** Opening PROVIDED INFORMATION block **
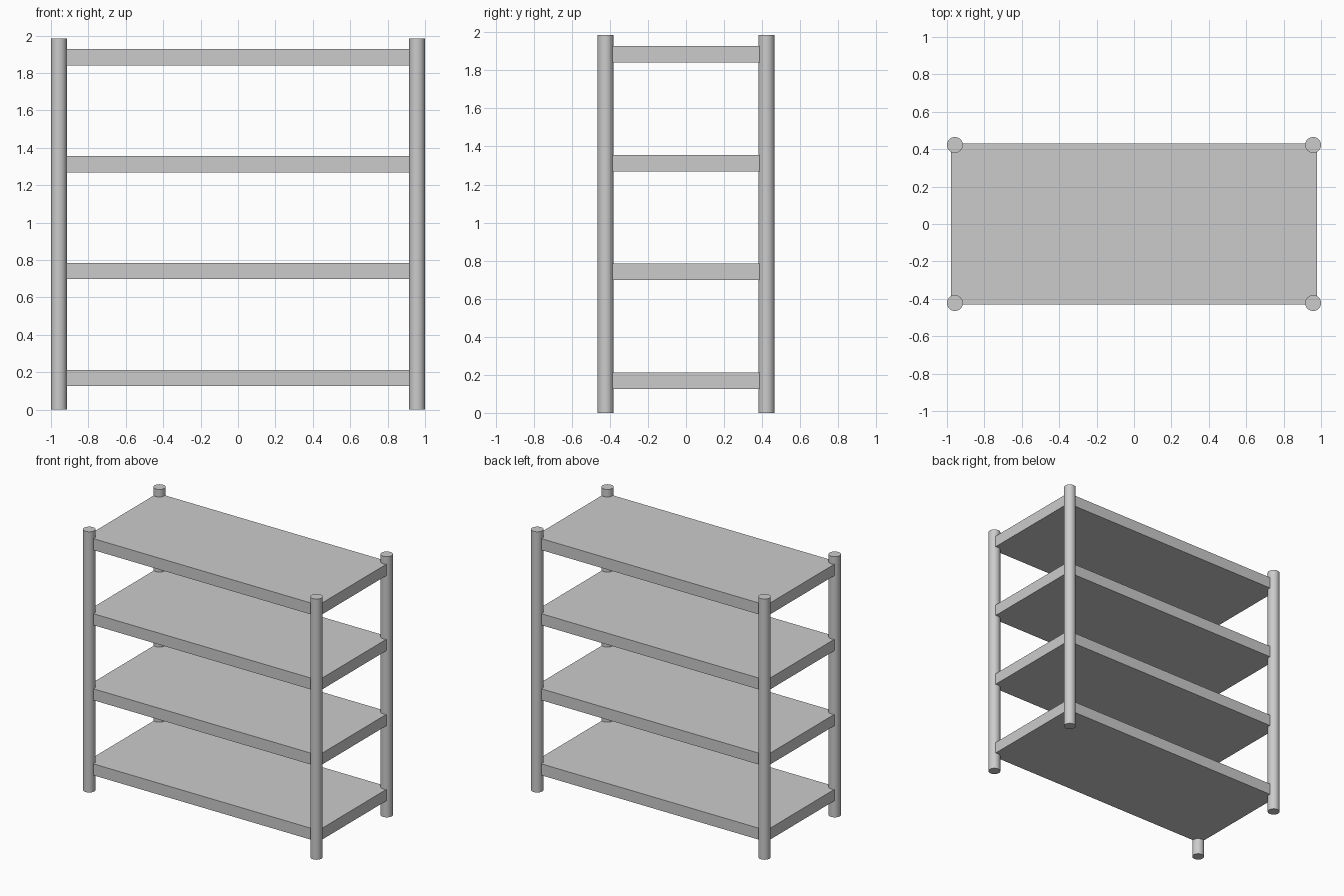
import bpy

if "Cube" in bpy.data.objects:
    bpy.data.objects.remove(bpy.data.objects["Cube"])

POST_R, POST_H = 0.0425, 1.985
POST_X, POST_Y = 0.9575, 0.4225
SHELF_X, SHELF_Y, SHELF_T = 0.979, 0.431, 0.087
FIRST_Z, STEP_Z = 0.169, 0.5717


def add_post(name, x, y):
    bpy.ops.mesh.primitive_cylinder_add(vertices=32, radius=POST_R, depth=POST_H,
                                        location=(x, y, POST_H / 2))
    bpy.context.object.name = name
    bpy.ops.object.shade_smooth_by_angle()


def add_shelf(name, z):
    bpy.ops.mesh.primitive_cube_add(size=1, location=(0, 0, z))
    ob = bpy.context.object
    ob.name = name
    ob.scale = (2 * SHELF_X, 2 * SHELF_Y, SHELF_T)
    bpy.ops.object.transform_apply(location=False, rotation=False, scale=True)


# Four round corner posts
for depth, sy in (("front", -1), ("back", 1)):
    for side, sx in (("left", -1), ("right", 1)):
        add_post(f"{depth}_{side}_post", sx * POST_X, sy * POST_Y)

# Four evenly spaced shelves, bottom to top
for i in range(4):
    add_shelf(f"shelf_{i + 1}", FIRST_Z + i * STEP_Z)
** Closing PROVIDED INFORMATION block **
(INSTRUCTIONS FOR THE TASK): Every entry must be reproduced exactly, with the images left out.

(FINISHED TASK):
import bpy

if "Cube" in bpy.data.objects:
    bpy.data.objects.remove(bpy.data.objects["Cube"])

POST_R, POST_H = 0.0425, 1.985
POST_X, POST_Y = 0.9575, 0.4225
SHELF_X, SHELF_Y, SHELF_T = 0.979, 0.431, 0.087
FIRST_Z, STEP_Z = 0.169, 0.5717


def add_post(name, x, y):
    bpy.ops.mesh.primitive_cylinder_add(vertices=32, radius=POST_R, depth=POST_H,
                                        location=(x, y, POST_H / 2))
    bpy.context.object.name = name
    bpy.ops.object.shade_smooth_by_angle()


def add_shelf(name, z):
    bpy.ops.mesh.primitive_cube_add(size=1, location=(0, 0, z))
    ob = bpy.context.object
    ob.name = name
    ob.scale = (2 * SHELF_X, 2 * SHELF_Y, SHELF_T)
    bpy.ops.object.transform_apply(location=False, rotation=False, scale=True)


# Four round corner posts
for depth, sy in (("front", -1), ("back", 1)):
    for side, sx in (("left", -1), ("right", 1)):
        add_post(f"{depth}_{side}_post", sx * POST_X, sy * POST_Y)

# Four evenly spaced shelves, bottom to top
for i in range(4):
    add_shelf(f"shelf_{i + 1}", FIRST_Z + i * STEP_Z)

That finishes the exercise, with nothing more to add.